## [Records for this exercise]

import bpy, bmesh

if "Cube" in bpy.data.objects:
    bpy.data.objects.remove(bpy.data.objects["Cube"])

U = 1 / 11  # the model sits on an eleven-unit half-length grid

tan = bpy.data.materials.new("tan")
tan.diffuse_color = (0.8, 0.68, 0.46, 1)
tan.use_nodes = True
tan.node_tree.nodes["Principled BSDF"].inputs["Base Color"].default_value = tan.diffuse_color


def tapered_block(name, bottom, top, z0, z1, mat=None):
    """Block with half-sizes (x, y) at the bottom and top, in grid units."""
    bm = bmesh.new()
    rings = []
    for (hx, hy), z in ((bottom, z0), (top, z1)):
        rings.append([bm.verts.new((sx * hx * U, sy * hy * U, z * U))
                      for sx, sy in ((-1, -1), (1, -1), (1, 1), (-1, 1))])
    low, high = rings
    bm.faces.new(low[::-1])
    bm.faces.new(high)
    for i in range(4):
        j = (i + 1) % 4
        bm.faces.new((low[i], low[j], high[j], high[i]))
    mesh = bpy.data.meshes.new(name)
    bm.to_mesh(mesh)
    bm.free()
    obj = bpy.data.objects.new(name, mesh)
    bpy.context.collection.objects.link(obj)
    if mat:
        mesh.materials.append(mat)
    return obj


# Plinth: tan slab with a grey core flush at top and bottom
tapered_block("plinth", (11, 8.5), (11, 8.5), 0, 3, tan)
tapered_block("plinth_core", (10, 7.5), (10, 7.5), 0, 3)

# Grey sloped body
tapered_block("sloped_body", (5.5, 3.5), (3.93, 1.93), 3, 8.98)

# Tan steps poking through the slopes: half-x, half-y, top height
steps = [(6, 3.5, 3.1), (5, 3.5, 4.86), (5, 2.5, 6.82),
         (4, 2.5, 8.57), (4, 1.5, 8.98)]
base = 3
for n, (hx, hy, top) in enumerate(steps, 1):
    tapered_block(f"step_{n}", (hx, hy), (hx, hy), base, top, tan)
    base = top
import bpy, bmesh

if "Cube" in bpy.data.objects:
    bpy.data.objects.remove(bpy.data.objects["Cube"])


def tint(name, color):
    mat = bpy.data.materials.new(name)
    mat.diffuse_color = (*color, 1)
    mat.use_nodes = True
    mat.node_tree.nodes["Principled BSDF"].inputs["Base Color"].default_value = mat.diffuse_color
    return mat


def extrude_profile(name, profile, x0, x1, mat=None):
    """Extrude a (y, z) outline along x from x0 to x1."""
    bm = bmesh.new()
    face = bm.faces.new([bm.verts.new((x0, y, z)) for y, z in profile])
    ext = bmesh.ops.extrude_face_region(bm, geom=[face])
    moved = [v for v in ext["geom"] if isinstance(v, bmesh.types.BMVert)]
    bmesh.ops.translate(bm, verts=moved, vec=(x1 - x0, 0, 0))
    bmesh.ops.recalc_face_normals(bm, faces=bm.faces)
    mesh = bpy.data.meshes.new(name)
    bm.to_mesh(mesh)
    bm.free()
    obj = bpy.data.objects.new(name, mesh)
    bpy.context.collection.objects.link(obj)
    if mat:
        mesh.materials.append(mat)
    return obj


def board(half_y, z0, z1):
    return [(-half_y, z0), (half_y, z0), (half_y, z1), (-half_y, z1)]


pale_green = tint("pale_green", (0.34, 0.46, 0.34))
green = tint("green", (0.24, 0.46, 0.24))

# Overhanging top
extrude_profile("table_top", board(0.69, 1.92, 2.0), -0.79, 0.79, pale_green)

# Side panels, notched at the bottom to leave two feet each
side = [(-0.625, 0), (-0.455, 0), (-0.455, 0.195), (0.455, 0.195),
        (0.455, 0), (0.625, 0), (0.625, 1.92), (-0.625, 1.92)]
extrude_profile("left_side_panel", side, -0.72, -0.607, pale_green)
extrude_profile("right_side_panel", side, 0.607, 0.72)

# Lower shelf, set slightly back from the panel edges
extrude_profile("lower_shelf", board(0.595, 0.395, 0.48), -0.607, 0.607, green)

## [Work task]
Each line of the material must be restated exactly.

## [Solution]
import bpy, bmesh

if "Cube" in bpy.data.objects:
    bpy.data.objects.remove(bpy.data.objects["Cube"])

U = 1 / 11  # the model sits on an eleven-unit half-length grid

tan = bpy.data.materials.new("tan")
tan.diffuse_color = (0.8, 0.68, 0.46, 1)
tan.use_nodes = True
tan.node_tree.nodes["Principled BSDF"].inputs["Base Color"].default_value = tan.diffuse_color


def tapered_block(name, bottom, top, z0, z1, mat=None):
    """Block with half-sizes (x, y) at the bottom and top, in grid units."""
    bm = bmesh.new()
    rings = []
    for (hx, hy), z in ((bottom, z0), (top, z1)):
        rings.append([bm.verts.new((sx * hx * U, sy * hy * U, z * U))
                      for sx, sy in ((-1, -1), (1, -1), (1, 1), (-1, 1))])
    low, high = rings
    bm.faces.new(low[::-1])
    bm.faces.new(high)
    for i in range(4):
        j = (i + 1) % 4
        bm.faces.new((low[i], low[j], high[j], high[i]))
    mesh = bpy.data.meshes.new(name)
    bm.to_mesh(mesh)
    bm.free()
    obj = bpy.data.objects.new(name, mesh)
    bpy.context.collection.objects.link(obj)
    if mat:
        mesh.materials.append(mat)
    return obj


# Plinth: tan slab with a grey core flush at top and bottom
tapered_block("plinth", (11, 8.5), (11, 8.5), 0, 3, tan)
tapered_block("plinth_core", (10, 7.5), (10, 7.5), 0, 3)

# Grey sloped body
tapered_block("sloped_body", (5.5, 3.5), (3.93, 1.93), 3, 8.98)

# Tan steps poking through the slopes: half-x, half-y, top height
steps = [(6, 3.5, 3.1), (5, 3.5, 4.86), (5, 2.5, 6.82),
         (4, 2.5, 8.57), (4, 1.5, 8.98)]
base = 3
for n, (hx, hy, top) in enumerate(steps, 1):
    tapered_block(f"step_{n}", (hx, hy), (hx, hy), base, top, tan)
    base = top
import bpy, bmesh

if "Cube" in bpy.data.objects:
    bpy.data.objects.remove(bpy.data.objects["Cube"])


def tint(name, color):
    mat = bpy.data.materials.new(name)
    mat.diffuse_color = (*color, 1)
    mat.use_nodes = True
    mat.node_tree.nodes["Principled BSDF"].inputs["Base Color"].default_value = mat.diffuse_color
    return mat


def extrude_profile(name, profile, x0, x1, mat=None):
    """Extrude a (y, z) outline along x from x0 to x1."""
    bm = bmesh.new()
    face = bm.faces.new([bm.verts.new((x0, y, z)) for y, z in profile])
    ext = bmesh.ops.extrude_face_region(bm, geom=[face])
    moved = [v for v in ext["geom"] if isinstance(v, bmesh.types.BMVert)]
    bmesh.ops.translate(bm, verts=moved, vec=(x1 - x0, 0, 0))
    bmesh.ops.recalc_face_normals(bm, faces=bm.faces)
    mesh = bpy.data.meshes.new(name)
    bm.to_mesh(mesh)
    bm.free()
    obj = bpy.data.objects.new(name, mesh)
    bpy.context.collection.objects.link(obj)
    if mat:
        mesh.materials.append(mat)
    return obj


def board(half_y, z0, z1):
    return [(-half_y, z0), (half_y, z0), (half_y, z1), (-half_y, z1)]


pale_green = tint("pale_green", (0.34, 0.46, 0.34))
green = tint("green", (0.24, 0.46, 0.24))

# Overhanging top
extrude_profile("table_top", board(0.69, 1.92, 2.0), -0.79, 0.79, pale_green)

# Side panels, notched at the bottom to leave two feet each
side = [(-0.625, 0), (-0.455, 0), (-0.455, 0.195), (0.455, 0.195),
        (0.455, 0), (0.625, 0), (0.625, 1.92), (-0.625, 1.92)]
extrude_profile("left_side_panel", side, -0.72, -0.607, pale_green)
extrude_profile("right_side_panel", side, 0.607, 0.72)

# Lower shelf, set slightly back from the panel edges
extrude_profile("lower_shelf", board(0.595, 0.395, 0.48), -0.607, 0.607, green)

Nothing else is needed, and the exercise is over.